_Stored items_.
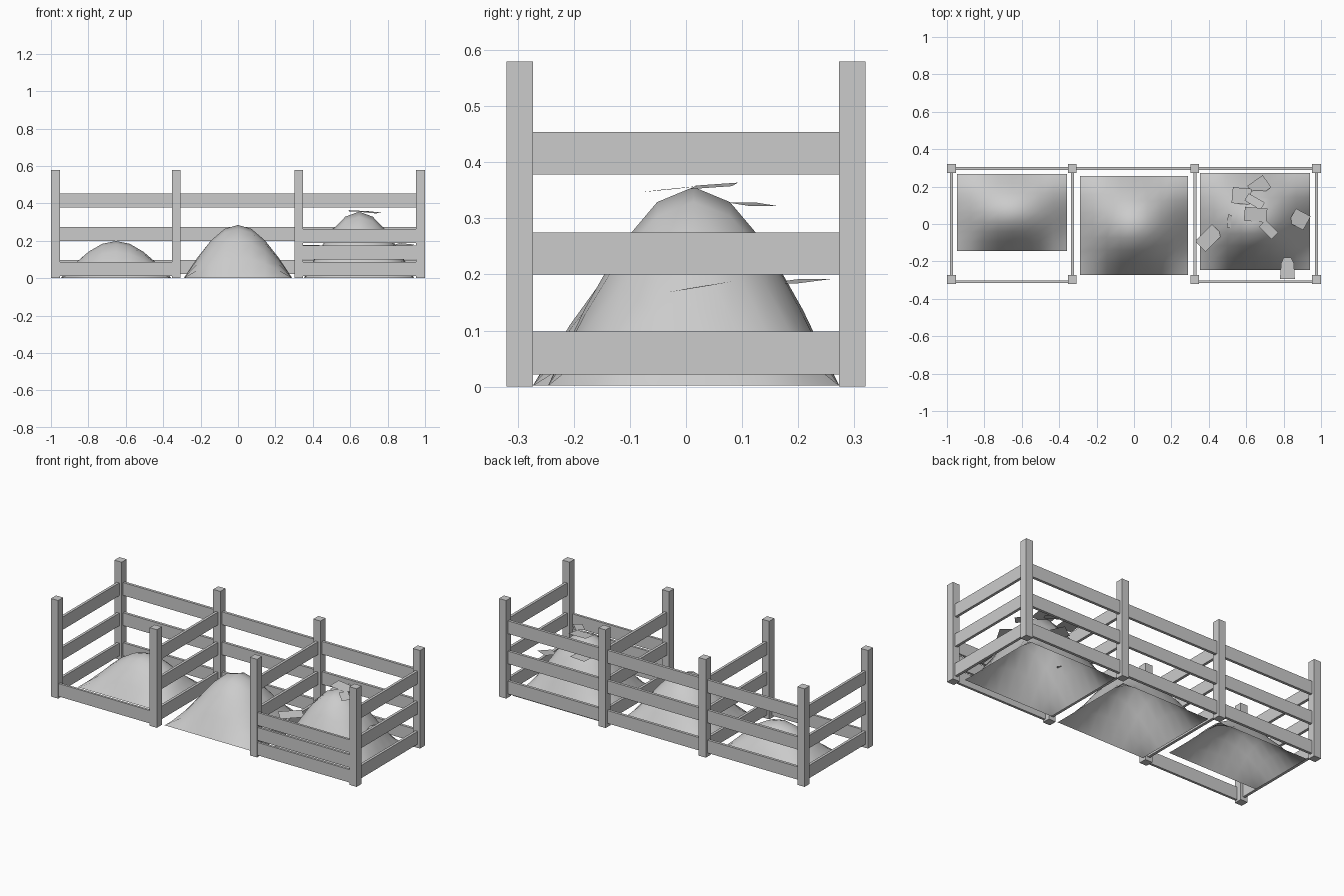
import bpy, bmesh, math
from mathutils import Matrix, Vector, Euler

if "Cube" in bpy.data.objects:
    bpy.data.objects.remove(bpy.data.objects["Cube"])

def box(name, lo, hi):
    bm = bmesh.new()
    bmesh.ops.create_cube(bm, size=1)
    for v in bm.verts:
        v.co = Vector([(a + b) / 2 + c * (b - a) for a, b, c in zip(lo, hi, v.co)])
    return finish(name, bm)

def finish(name, bm):
    me = bpy.data.meshes.new(name)
    bm.to_mesh(me)
    bm.free()
    ob = bpy.data.objects.new(name, me)
    bpy.context.collection.objects.link(ob)
    return ob

POST_X = (-0.976, -0.33, 0.325, 0.976)
POST_Y = 0.2965
R = 0.0235
RAILS = ((0.022, 0.098), (0.2, 0.275), (0.378, 0.454))

# Posts and the slatted side / divider walls
for x in POST_X:
    for label, y in (("front", -POST_Y), ("back", POST_Y)):
        box(label + "_post", (x - R, y - R, 0), (x + R, y + R, 0.58))
    for z0, z1 in RAILS:
        box("side_rail", (x - 0.008, -POST_Y + R, z0), (x + 0.008, POST_Y - R, z1))

# Back wall rails
for a, b in zip(POST_X, POST_X[1:]):
    for z0, z1 in RAILS:
        box("back_rail", (a + R, 0.288, z0), (b - R, 0.304, z1))

# Removable front boards: one on the left bay, three on the right bay
for bay, count in ((0, 1), (2, 3)):
    for i in range(count):
        z = 0.011 + i * 0.0885
        box("front_board", (POST_X[bay] + R, -0.315, z), (POST_X[bay + 1] - R, -0.301, z + 0.076))

# Compost heaps: open domed grids
def heap(name, x0, x1, y0, y1, h, n=8):
    bm = bmesh.new()
    bmesh.ops.create_grid(bm, x_segments=n, y_segments=n, size=1)
    for v in bm.verts:
        u, w = v.co.x, v.co.y
        z = h * max(0, math.cos(u * math.pi / 2) * math.cos(w * math.pi / 2))
        v.co = ((x0 + x1) / 2 + u * (x1 - x0) / 2, (y0 + y1) / 2 + w * (y1 - y0) / 2, z + 0.002)
    for f in bm.faces:
        f.smooth = True
    return finish(name, bm)

heap("small_heap", -0.947, -0.358, -0.144, 0.267, 0.197)
heap("middle_heap", -0.289, 0.289, -0.273, 0.257, 0.283)
heap("tall_heap", 0.353, 0.941, -0.246, 0.273, 0.354)

# Loose scraps on the tall heap: centre, size, tilt in degrees
SCRAPS = (
    ((0.40, -0.075, 0.175), (0.13, 0.08), (5, 0, 45)),
    ((0.885, 0.025, 0.178), (0.09, 0.085), (8, 5, -28)),
    ((0.575, 0.15, 0.285), (0.10, 0.085), (0, 0, -5)),
    ((0.67, 0.20, 0.188), (0.10, 0.08), (6, 0, 35)),
    ((0.65, 0.05, 0.358), (0.12, 0.075), (4, 3, -5)),
    ((0.645, 0.12, 0.325), (0.10, 0.045), (-8, 0, -30)),
    ((0.72, -0.03, 0.352), (0.095, 0.05), (5, 4, -45)),
    ((0.51, 0.015, 0.265), (0.025, 0.07), (10, -35, -10)),
)
for c, s, r in SCRAPS:
    bm = bmesh.new()
    bmesh.ops.create_grid(bm, x_segments=1, y_segments=1, size=0.5)
    m = Matrix.Translation(c) @ Euler([math.radians(a) for a in r]).to_matrix().to_4x4()
    bmesh.ops.transform(bm, matrix=m @ Matrix.Diagonal((*s, 1, 1)), verts=bm.verts)
    finish("scrap", bm)

# Leaf-shaped scrap by the front boards
bm = bmesh.new()
leaf = ((0.78, -0.295), (0.86, -0.295), (0.855, -0.21), (0.84, -0.18), (0.80, -0.18), (0.787, -0.21))
bm.faces.new([bm.verts.new((x, y, 0.18)) for x, y in leaf])
finish("leaf_scrap", bm)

_Problem to solve_.
Please return the span of lines above that opens with the one containing "# Leaf-shaped scrap by the front boards" and closes with the final line, both included, exactly as written and nothing more.

_Reply to the exercise_.
# Leaf-shaped scrap by the front boards
bm = bmesh.new()
leaf = ((0.78, -0.295), (0.86, -0.295), (0.855, -0.21), (0.84, -0.18), (0.80, -0.18), (0.787, -0.21))
bm.faces.new([bm.verts.new((x, y, 0.18)) for x, y in leaf])
finish("leaf_scrap", bm)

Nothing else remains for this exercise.